Earlier Tuesday, Kan and his Cabinet resigned en masse to enable the new prime minister to form his government later this week, Kyodo News reported.
Kan, who held office only since June of last year, stepped down last week after coming under criticism for his government's handling of the nuclear crisis triggered by Japan's March 11 earthquake and tsunami. The disaster caused hundreds of billions of dollars in damage to the Japanese economy.
Among the tough challenges facing Noda are rebuilding the country and unification of his divided party, the BBC said.
Noda is seen as a fiscal conservative who has supported increasing taxes, such as doubling Japan's 5 percent sales tax to fund the recovery, reduce debt and meet the country's social-security costs.
The BBC said Noda wants to restart nuclear reactors idled after the disaster at the Fukushima Daiichi nuclear plant.
"Running Japan's government is like pushing a giant snowball up a snowy, slippery hill," Noda had said earlier, CNN reported. "In times like this, we can't say, 'I don't like this person' or 'I don't like that person.' The snowball will slide down."
An analyst told CNN the country's political problems, as witnessed by the succession of prime ministers, are affecting the economy, which is the world's third largest after the United States and China.
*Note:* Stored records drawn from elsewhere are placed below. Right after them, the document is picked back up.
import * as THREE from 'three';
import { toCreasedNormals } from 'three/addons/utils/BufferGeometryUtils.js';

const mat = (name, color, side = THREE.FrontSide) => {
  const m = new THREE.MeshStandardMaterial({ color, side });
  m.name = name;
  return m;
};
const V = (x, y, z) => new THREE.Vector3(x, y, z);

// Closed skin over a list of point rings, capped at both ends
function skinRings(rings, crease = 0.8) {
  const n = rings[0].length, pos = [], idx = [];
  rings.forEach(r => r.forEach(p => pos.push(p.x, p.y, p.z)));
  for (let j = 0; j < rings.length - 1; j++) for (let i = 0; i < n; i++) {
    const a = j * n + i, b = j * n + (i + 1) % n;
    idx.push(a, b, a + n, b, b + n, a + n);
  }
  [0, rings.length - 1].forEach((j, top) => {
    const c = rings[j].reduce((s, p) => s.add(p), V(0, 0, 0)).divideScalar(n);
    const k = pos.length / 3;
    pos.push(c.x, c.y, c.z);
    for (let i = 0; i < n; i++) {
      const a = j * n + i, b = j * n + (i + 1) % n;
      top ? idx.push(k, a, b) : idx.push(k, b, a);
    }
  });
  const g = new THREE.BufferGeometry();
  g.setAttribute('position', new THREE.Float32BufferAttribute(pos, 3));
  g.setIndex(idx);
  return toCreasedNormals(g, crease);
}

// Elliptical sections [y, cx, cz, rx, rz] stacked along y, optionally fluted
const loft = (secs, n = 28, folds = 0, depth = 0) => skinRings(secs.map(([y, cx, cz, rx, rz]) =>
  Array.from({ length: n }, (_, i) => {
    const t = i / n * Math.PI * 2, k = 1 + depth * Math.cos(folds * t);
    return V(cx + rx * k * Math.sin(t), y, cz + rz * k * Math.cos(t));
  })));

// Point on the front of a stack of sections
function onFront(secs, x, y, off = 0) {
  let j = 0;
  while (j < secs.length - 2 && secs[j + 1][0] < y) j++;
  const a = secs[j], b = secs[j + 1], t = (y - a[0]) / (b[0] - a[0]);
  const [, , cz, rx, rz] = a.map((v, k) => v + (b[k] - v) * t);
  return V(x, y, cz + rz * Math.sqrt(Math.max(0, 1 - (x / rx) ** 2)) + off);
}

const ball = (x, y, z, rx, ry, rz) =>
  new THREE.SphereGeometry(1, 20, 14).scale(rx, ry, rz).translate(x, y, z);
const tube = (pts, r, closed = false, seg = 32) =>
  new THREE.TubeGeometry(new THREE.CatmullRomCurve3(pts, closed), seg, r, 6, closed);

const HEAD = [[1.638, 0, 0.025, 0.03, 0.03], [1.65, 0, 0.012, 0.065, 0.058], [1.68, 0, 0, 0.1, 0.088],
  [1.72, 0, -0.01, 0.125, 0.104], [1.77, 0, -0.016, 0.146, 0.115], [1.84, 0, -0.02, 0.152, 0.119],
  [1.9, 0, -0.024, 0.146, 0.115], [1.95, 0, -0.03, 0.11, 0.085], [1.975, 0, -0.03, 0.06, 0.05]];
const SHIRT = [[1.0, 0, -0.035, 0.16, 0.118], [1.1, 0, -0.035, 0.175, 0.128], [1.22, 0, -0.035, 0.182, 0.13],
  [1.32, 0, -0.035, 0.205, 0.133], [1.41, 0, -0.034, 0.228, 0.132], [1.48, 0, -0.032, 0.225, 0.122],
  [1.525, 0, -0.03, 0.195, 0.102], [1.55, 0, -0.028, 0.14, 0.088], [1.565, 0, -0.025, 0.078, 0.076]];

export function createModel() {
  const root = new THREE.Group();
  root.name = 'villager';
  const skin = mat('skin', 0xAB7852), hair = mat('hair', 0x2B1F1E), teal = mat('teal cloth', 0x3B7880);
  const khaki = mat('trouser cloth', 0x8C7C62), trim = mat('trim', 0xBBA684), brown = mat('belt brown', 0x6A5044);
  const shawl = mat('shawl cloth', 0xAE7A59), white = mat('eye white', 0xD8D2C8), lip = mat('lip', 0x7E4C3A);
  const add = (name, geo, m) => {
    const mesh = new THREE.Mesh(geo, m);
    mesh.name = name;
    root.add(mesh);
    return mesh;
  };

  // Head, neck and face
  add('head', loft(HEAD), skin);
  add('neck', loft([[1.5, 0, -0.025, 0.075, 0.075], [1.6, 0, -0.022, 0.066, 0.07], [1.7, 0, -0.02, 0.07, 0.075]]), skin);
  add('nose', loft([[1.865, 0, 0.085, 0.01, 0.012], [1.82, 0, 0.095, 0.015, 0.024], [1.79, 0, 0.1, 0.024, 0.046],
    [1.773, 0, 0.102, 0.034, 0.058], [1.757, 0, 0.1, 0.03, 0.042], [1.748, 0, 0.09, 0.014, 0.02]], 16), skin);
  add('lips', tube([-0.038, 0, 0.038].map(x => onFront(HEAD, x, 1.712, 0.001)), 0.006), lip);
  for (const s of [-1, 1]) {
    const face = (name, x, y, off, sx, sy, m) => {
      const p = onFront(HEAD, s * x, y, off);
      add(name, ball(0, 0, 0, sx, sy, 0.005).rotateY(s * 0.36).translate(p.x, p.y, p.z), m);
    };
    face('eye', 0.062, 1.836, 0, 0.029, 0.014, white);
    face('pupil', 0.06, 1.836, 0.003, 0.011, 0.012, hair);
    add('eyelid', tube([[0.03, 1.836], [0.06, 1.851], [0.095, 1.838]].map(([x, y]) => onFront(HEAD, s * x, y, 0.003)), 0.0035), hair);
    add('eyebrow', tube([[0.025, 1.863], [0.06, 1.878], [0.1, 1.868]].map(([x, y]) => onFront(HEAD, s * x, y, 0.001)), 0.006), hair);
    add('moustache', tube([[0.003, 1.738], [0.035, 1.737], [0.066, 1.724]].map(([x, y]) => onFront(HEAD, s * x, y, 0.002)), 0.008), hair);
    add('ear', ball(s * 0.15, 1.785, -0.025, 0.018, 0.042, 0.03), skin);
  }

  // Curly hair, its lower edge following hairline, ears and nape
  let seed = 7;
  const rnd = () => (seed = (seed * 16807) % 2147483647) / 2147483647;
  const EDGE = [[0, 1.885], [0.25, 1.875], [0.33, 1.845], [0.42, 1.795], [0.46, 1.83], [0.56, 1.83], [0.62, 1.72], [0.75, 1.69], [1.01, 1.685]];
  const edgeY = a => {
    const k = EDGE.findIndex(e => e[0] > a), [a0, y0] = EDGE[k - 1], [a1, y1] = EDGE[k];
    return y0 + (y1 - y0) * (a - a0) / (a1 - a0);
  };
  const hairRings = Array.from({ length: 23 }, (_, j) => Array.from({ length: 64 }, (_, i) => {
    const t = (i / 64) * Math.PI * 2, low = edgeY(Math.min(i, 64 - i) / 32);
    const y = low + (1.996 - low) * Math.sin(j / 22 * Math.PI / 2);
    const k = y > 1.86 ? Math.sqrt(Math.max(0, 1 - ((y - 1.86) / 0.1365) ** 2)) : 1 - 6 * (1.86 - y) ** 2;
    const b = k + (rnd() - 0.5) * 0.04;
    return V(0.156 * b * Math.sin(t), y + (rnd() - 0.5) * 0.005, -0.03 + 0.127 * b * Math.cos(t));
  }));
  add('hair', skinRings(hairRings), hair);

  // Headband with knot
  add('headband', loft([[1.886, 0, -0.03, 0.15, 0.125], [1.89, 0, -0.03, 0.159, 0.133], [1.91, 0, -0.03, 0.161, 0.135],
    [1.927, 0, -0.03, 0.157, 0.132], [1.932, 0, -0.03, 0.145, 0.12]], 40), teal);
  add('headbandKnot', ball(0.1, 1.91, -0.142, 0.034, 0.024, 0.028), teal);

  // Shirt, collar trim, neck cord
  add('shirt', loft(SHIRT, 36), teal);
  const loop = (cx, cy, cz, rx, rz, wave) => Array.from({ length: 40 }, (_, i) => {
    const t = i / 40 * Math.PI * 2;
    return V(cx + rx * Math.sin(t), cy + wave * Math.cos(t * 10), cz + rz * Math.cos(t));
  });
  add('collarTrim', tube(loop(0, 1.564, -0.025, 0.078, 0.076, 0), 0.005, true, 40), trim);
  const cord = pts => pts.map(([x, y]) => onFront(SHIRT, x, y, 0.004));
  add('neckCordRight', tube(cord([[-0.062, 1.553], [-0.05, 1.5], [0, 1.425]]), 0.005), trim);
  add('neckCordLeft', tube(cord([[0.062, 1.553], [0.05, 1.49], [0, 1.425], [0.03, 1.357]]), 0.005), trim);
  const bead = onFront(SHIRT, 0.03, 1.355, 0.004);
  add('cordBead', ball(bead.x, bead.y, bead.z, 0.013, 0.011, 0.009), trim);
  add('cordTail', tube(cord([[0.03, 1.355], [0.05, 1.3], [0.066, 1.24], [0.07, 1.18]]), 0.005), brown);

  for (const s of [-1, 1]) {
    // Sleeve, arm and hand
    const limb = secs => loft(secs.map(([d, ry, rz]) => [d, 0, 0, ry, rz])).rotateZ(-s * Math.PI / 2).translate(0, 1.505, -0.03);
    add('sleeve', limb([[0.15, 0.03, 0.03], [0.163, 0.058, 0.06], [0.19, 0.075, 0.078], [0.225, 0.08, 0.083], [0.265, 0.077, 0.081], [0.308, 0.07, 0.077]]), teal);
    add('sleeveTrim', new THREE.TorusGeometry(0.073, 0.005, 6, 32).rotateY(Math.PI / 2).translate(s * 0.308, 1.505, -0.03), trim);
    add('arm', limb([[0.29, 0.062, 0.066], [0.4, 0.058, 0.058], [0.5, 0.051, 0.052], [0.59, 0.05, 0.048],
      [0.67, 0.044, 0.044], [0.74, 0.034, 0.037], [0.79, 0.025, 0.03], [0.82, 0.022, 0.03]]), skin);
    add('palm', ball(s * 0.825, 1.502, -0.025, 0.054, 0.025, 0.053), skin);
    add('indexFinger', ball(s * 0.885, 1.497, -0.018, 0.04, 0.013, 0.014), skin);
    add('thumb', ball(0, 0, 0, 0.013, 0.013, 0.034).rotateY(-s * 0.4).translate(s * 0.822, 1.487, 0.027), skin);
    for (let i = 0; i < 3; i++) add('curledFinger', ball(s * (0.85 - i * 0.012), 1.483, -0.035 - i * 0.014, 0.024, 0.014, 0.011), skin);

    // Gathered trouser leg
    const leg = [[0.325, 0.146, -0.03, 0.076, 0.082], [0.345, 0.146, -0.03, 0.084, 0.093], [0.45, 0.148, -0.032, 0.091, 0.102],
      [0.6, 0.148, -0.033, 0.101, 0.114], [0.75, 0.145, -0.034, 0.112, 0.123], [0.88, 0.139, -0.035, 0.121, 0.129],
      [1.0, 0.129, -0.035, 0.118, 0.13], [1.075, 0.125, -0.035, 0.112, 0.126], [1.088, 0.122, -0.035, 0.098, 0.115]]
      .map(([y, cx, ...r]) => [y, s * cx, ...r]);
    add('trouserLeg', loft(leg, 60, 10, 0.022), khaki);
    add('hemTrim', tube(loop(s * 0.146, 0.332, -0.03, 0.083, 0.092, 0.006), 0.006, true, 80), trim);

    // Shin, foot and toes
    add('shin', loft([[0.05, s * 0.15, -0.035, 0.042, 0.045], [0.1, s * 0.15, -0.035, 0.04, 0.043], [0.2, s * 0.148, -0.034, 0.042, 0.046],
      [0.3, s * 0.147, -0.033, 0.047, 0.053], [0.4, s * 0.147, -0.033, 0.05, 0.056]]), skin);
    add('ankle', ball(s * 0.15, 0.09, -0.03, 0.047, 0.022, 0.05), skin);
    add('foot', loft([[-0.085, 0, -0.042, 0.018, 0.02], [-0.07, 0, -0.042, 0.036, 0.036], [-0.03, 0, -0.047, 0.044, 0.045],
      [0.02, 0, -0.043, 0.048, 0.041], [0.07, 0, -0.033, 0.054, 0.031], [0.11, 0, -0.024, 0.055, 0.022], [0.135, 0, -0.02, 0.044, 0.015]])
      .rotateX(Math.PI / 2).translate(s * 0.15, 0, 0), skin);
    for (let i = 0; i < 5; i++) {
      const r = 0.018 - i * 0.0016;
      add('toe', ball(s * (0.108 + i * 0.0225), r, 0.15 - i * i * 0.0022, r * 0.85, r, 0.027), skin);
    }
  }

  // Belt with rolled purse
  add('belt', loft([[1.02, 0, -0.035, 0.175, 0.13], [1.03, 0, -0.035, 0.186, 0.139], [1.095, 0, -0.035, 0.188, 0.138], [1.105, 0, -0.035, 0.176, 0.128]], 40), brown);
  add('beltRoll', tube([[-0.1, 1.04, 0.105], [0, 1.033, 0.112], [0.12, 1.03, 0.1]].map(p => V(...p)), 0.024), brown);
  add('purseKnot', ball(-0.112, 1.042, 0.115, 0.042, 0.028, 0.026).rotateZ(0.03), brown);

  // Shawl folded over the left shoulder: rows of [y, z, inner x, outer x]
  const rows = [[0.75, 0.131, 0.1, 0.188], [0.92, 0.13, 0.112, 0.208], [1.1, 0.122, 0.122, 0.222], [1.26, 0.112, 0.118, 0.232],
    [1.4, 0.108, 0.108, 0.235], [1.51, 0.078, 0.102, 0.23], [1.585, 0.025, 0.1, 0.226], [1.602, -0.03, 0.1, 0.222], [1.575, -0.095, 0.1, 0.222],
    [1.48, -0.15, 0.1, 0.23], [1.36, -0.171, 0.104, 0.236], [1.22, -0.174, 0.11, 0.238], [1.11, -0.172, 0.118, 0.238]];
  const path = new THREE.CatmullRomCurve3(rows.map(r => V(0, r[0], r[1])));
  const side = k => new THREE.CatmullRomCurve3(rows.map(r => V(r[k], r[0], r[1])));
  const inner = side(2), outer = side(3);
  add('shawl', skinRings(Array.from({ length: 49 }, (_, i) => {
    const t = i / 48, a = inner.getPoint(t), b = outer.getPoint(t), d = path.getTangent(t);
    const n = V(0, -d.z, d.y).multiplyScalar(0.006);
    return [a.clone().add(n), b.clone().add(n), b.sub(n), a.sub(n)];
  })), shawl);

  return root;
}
Moody's rating agency last week downgraded Japan's rating a notch to Aa3 from Aa2, citing its huge deficit and frequent changes in the administration.